(Input material begins)
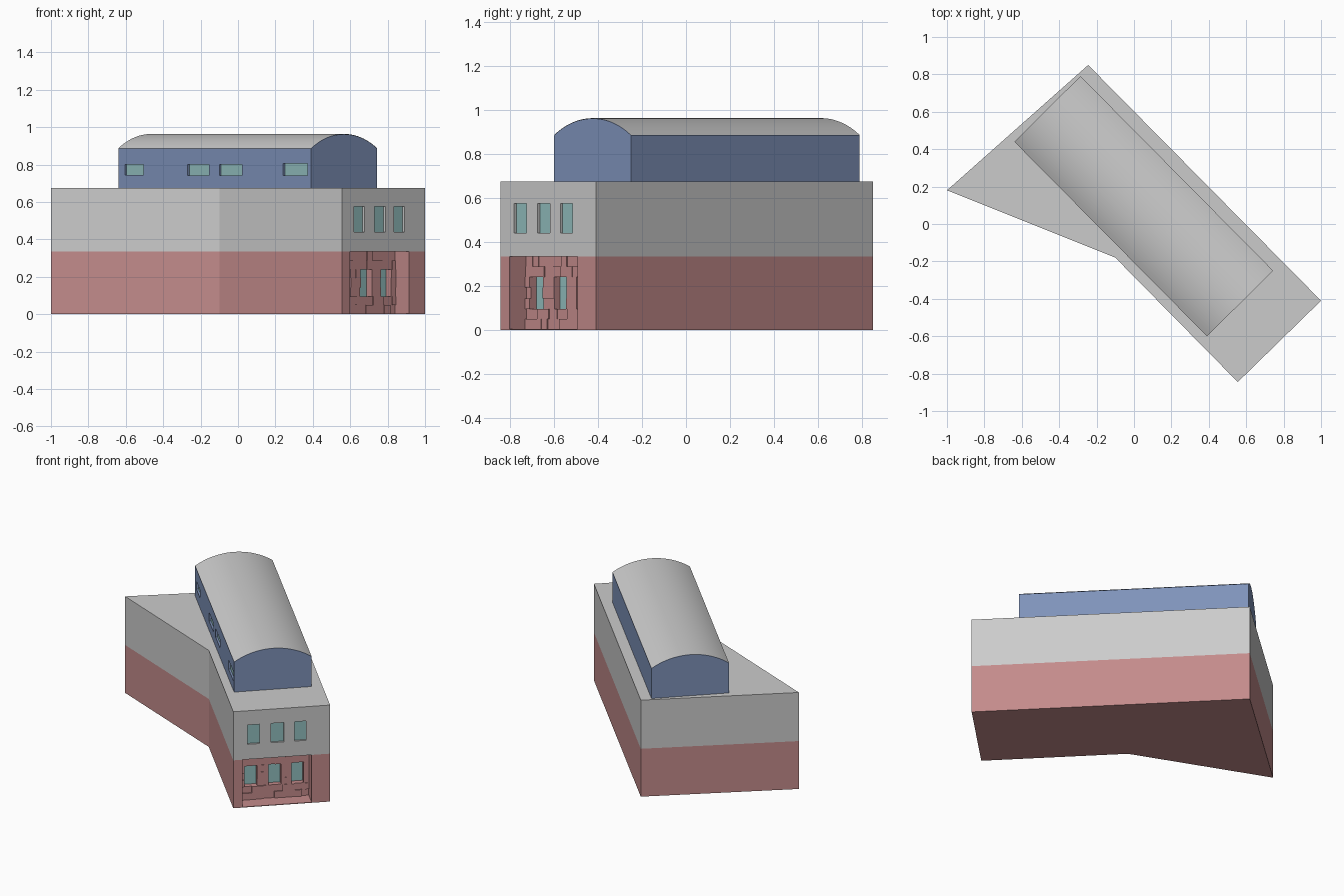
import bpy, bmesh, math, random
from mathutils import Matrix, Vector

if "Cube" in bpy.data.objects:
    bpy.data.objects.remove(bpy.data.objects["Cube"])

random.seed(4)


def material(name, rgb):
    m = bpy.data.materials.new(name)
    m.diffuse_color = (*rgb, 1)
    m.use_nodes = True
    m.node_tree.nodes["Principled BSDF"].inputs["Base Color"].default_value = m.diffuse_color
    return m


BRICK = material("brick", (0.55, 0.26, 0.26))
BLUE = material("blue", (0.21, 0.29, 0.49))
GLASS = material("glass", (0.29, 0.52, 0.52))


def to_object(name, bm, mat=None, matrix=None):
    bmesh.ops.recalc_face_normals(bm, faces=bm.faces)
    me = bpy.data.meshes.new(name)
    bm.to_mesh(me)
    bm.free()
    if mat:
        me.materials.append(mat)
    ob = bpy.data.objects.new(name, me)
    bpy.context.collection.objects.link(ob)
    if matrix:
        ob.matrix_world = matrix
    return ob


def extrude(name, points, offset, mat=None, matrix=None):
    """Closed solid from a flat outline swept along an offset."""
    bm = bmesh.new()
    face = bm.faces.new([bm.verts.new(p) for p in points])
    new = bmesh.ops.extrude_face_region(bm, geom=[face])["geom"]
    bmesh.ops.translate(bm, vec=offset, verts=[v for v in new if isinstance(v, bmesh.types.BMVert)])
    return to_object(name, bm, mat, matrix)


def boxes(name, spans, mat, matrix):
    """Boxes given as (x0, x1, y0, y1, z0, z1) in a wall frame."""
    bm = bmesh.new()
    for x0, x1, y0, y1, z0, z1 in spans:
        m = Matrix.Translation(((x0 + x1) / 2, (y0 + y1) / 2, (z0 + z1) / 2)) @ Matrix.Diagonal((x1 - x0, y1 - y0, z1 - z0, 1))
        bmesh.ops.create_cube(bm, size=1, matrix=m)
    return to_object(name, bm, mat, matrix)


def wall_frame(a, b):
    """x runs along the wall, y points into the building."""
    d = (Vector(b) - Vector(a)).normalized()
    return Matrix(((d.x, -d.y, 0, a[0]), (d.y, d.x, 0, a[1]), (0, 0, 1, 0), (0, 0, 0, 1)))


def cut(ob, spans, matrix):
    cutter = boxes("cutter", spans, None, matrix)
    cutter.hide_render = True
    mod = ob.modifiers.new("cut", "BOOLEAN")
    mod.operation, mod.solver, mod.object = "DIFFERENCE", "EXACT", cutter
    bpy.context.view_layer.objects.active = ob
    bpy.ops.object.modifier_apply(modifier=mod.name)
    bpy.data.objects.remove(cutter)


# two-storey body on a five-sided plan
plan = [(-1, 0.18), (-0.10, -0.18), (0.555, -0.845), (1, -0.41), (-0.245, 0.85)]
lower = extrude("brick_storey", [(x, y, 0) for x, y in plan], (0, 0, 0.335), BRICK)
upper = extrude("grey_storey", [(x, y, 0.335) for x, y in plan], (0, 0, 0.34))
facade = wall_frame(plan[2], plan[3])

# upper facade windows
columns = [(0.09, 0.17), (0.243, 0.325), (0.392, 0.469)]
cut(upper, [(a, b, -0.05, 0.018, 0.44, 0.575) for a, b in columns], facade)
boxes("upper_windows", [(a, b, 0.014, 0.02, 0.44, 0.575) for a, b in columns], GLASS, facade)

# entrance recess with windows in its back wall
cut(lower, [(0.06, 0.503, -0.05, 0.115, 0.004, 0.4)], facade)
cut(lower, [(a, b, 0.08, 0.15, 0.095, 0.24) for a, b in columns], facade)
boxes("recess_windows", [(a, b, 0.143, 0.152, 0.095, 0.24) for a, b in columns], GLASS, facade)

# rough stone facing around the recess windows
stones = []
levels = [0.004, 0.05, 0.095, 0.143, 0.192, 0.24, 0.288, 0.335]
edges = [0.06] + [v for c in columns for v in c] + [0.503]
piers = list(zip(edges[::2], edges[1::2]))
for z0, z1 in zip(levels, levels[1:]):
    beside_window = 0.09 < z0 < 0.235
    for start, end in (piers if beside_window else [(0.06, 0.503)]):
        x = start
        while x < end - 0.001:
            x1 = x + random.uniform(0.035, 0.085)
            if end - x1 < 0.025:
                x1 = end
            stones.append((x, x1, random.uniform(0.098, 0.11), 0.117, z0, z1))
            x = x1
boxes("stone_facing", stones, BRICK, facade)

# blue rooftop hall with an arched cross-section
hall_a, hall_b = (-0.64, 0.44), (0.39, -0.60)
hall_frame = wall_frame(hall_a, hall_b)
LENGTH, WIDTH, EAVE, RISE = 1.464, 0.498, 0.885, 0.077
radius = (WIDTH ** 2 / 4 + RISE ** 2) / (2 * RISE)
half = math.asin(WIDTH / 2 / radius)
arc = []
for i in range(25):
    t = -half + 2 * half * i / 24
    arc.append((0, WIDTH / 2 + radius * math.sin(t), EAVE + RISE - radius + radius * math.cos(t)))
hall = extrude("rooftop_hall", [(0, 0, 0.675)] + arc + [(0, WIDTH, 0.675)], (LENGTH, 0, 0), BLUE, hall_frame)

# slit windows along the hall
slits = [(0.05, 0.192, 0.745, 0.80), (0.526, 0.69, 0.74, 0.80),
         (0.768, 0.939, 0.74, 0.80), (1.252, 1.437, 0.74, 0.805)]
cut(hall, [(a, b, -0.05, 0.018, c, d) for a, b, c, d in slits], hall_frame)
boxes("hall_windows", [(a, b, 0.013, 0.02, c, d) for a, b, c, d in slits], GLASS, hall_frame)

# grey vault skin over the hall
skin = bmesh.new()
rows = [[skin.verts.new((x, p[1], p[2] + 0.0015)) for p in arc] for x in (0, LENGTH)]
for i in range(24):
    skin.faces.new((rows[0][i], rows[1][i], rows[1][i + 1], rows[0][i + 1]))
vault = to_object("vault_roof", skin, None, hall_frame)
if vault.data.polygons[12].normal.z < 0:
    vault.data.flip_normals()
for p in vault.data.polygons:
    p.use_smooth = True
(Input material ends)
[What the exercise asks] Write out each entry again exactly, and skip the pictures.

[Written response]
import bpy, bmesh, math, random
from mathutils import Matrix, Vector

if "Cube" in bpy.data.objects:
    bpy.data.objects.remove(bpy.data.objects["Cube"])

random.seed(4)


def material(name, rgb):
    m = bpy.data.materials.new(name)
    m.diffuse_color = (*rgb, 1)
    m.use_nodes = True
    m.node_tree.nodes["Principled BSDF"].inputs["Base Color"].default_value = m.diffuse_color
    return m


BRICK = material("brick", (0.55, 0.26, 0.26))
BLUE = material("blue", (0.21, 0.29, 0.49))
GLASS = material("glass", (0.29, 0.52, 0.52))


def to_object(name, bm, mat=None, matrix=None):
    bmesh.ops.recalc_face_normals(bm, faces=bm.faces)
    me = bpy.data.meshes.new(name)
    bm.to_mesh(me)
    bm.free()
    if mat:
        me.materials.append(mat)
    ob = bpy.data.objects.new(name, me)
    bpy.context.collection.objects.link(ob)
    if matrix:
        ob.matrix_world = matrix
    return ob


def extrude(name, points, offset, mat=None, matrix=None):
    """Closed solid from a flat outline swept along an offset."""
    bm = bmesh.new()
    face = bm.faces.new([bm.verts.new(p) for p in points])
    new = bmesh.ops.extrude_face_region(bm, geom=[face])["geom"]
    bmesh.ops.translate(bm, vec=offset, verts=[v for v in new if isinstance(v, bmesh.types.BMVert)])
    return to_object(name, bm, mat, matrix)


def boxes(name, spans, mat, matrix):
    """Boxes given as (x0, x1, y0, y1, z0, z1) in a wall frame."""
    bm = bmesh.new()
    for x0, x1, y0, y1, z0, z1 in spans:
        m = Matrix.Translation(((x0 + x1) / 2, (y0 + y1) / 2, (z0 + z1) / 2)) @ Matrix.Diagonal((x1 - x0, y1 - y0, z1 - z0, 1))
        bmesh.ops.create_cube(bm, size=1, matrix=m)
    return to_object(name, bm, mat, matrix)


def wall_frame(a, b):
    """x runs along the wall, y points into the building."""
    d = (Vector(b) - Vector(a)).normalized()
    return Matrix(((d.x, -d.y, 0, a[0]), (d.y, d.x, 0, a[1]), (0, 0, 1, 0), (0, 0, 0, 1)))


def cut(ob, spans, matrix):
    cutter = boxes("cutter", spans, None, matrix)
    cutter.hide_render = True
    mod = ob.modifiers.new("cut", "BOOLEAN")
    mod.operation, mod.solver, mod.object = "DIFFERENCE", "EXACT", cutter
    bpy.context.view_layer.objects.active = ob
    bpy.ops.object.modifier_apply(modifier=mod.name)
    bpy.data.objects.remove(cutter)


# two-storey body on a five-sided plan
plan = [(-1, 0.18), (-0.10, -0.18), (0.555, -0.845), (1, -0.41), (-0.245, 0.85)]
lower = extrude("brick_storey", [(x, y, 0) for x, y in plan], (0, 0, 0.335), BRICK)
upper = extrude("grey_storey", [(x, y, 0.335) for x, y in plan], (0, 0, 0.34))
facade = wall_frame(plan[2], plan[3])

# upper facade windows
columns = [(0.09, 0.17), (0.243, 0.325), (0.392, 0.469)]
cut(upper, [(a, b, -0.05, 0.018, 0.44, 0.575) for a, b in columns], facade)
boxes("upper_windows", [(a, b, 0.014, 0.02, 0.44, 0.575) for a, b in columns], GLASS, facade)

# entrance recess with windows in its back wall
cut(lower, [(0.06, 0.503, -0.05, 0.115, 0.004, 0.4)], facade)
cut(lower, [(a, b, 0.08, 0.15, 0.095, 0.24) for a, b in columns], facade)
boxes("recess_windows", [(a, b, 0.143, 0.152, 0.095, 0.24) for a, b in columns], GLASS, facade)

# rough stone facing around the recess windows
stones = []
levels = [0.004, 0.05, 0.095, 0.143, 0.192, 0.24, 0.288, 0.335]
edges = [0.06] + [v for c in columns for v in c] + [0.503]
piers = list(zip(edges[::2], edges[1::2]))
for z0, z1 in zip(levels, levels[1:]):
    beside_window = 0.09 < z0 < 0.235
    for start, end in (piers if beside_window else [(0.06, 0.503)]):
        x = start
        while x < end - 0.001:
            x1 = x + random.uniform(0.035, 0.085)
            if end - x1 < 0.025:
                x1 = end
            stones.append((x, x1, random.uniform(0.098, 0.11), 0.117, z0, z1))
            x = x1
boxes("stone_facing", stones, BRICK, facade)

# blue rooftop hall with an arched cross-section
hall_a, hall_b = (-0.64, 0.44), (0.39, -0.60)
hall_frame = wall_frame(hall_a, hall_b)
LENGTH, WIDTH, EAVE, RISE = 1.464, 0.498, 0.885, 0.077
radius = (WIDTH ** 2 / 4 + RISE ** 2) / (2 * RISE)
half = math.asin(WIDTH / 2 / radius)
arc = []
for i in range(25):
    t = -half + 2 * half * i / 24
    arc.append((0, WIDTH / 2 + radius * math.sin(t), EAVE + RISE - radius + radius * math.cos(t)))
hall = extrude("rooftop_hall", [(0, 0, 0.675)] + arc + [(0, WIDTH, 0.675)], (LENGTH, 0, 0), BLUE, hall_frame)

# slit windows along the hall
slits = [(0.05, 0.192, 0.745, 0.80), (0.526, 0.69, 0.74, 0.80),
         (0.768, 0.939, 0.74, 0.80), (1.252, 1.437, 0.74, 0.805)]
cut(hall, [(a, b, -0.05, 0.018, c, d) for a, b, c, d in slits], hall_frame)
boxes("hall_windows", [(a, b, 0.013, 0.02, c, d) for a, b, c, d in slits], GLASS, hall_frame)

# grey vault skin over the hall
skin = bmesh.new()
rows = [[skin.verts.new((x, p[1], p[2] + 0.0015)) for p in arc] for x in (0, LENGTH)]
for i in range(24):
    skin.faces.new((rows[0][i], rows[1][i], rows[1][i + 1], rows[0][i + 1]))
vault = to_object("vault_roof", skin, None, hall_frame)
if vault.data.polygons[12].normal.z < 0:
    vault.data.flip_normals()
for p in vault.data.polygons:
    p.use_smooth = True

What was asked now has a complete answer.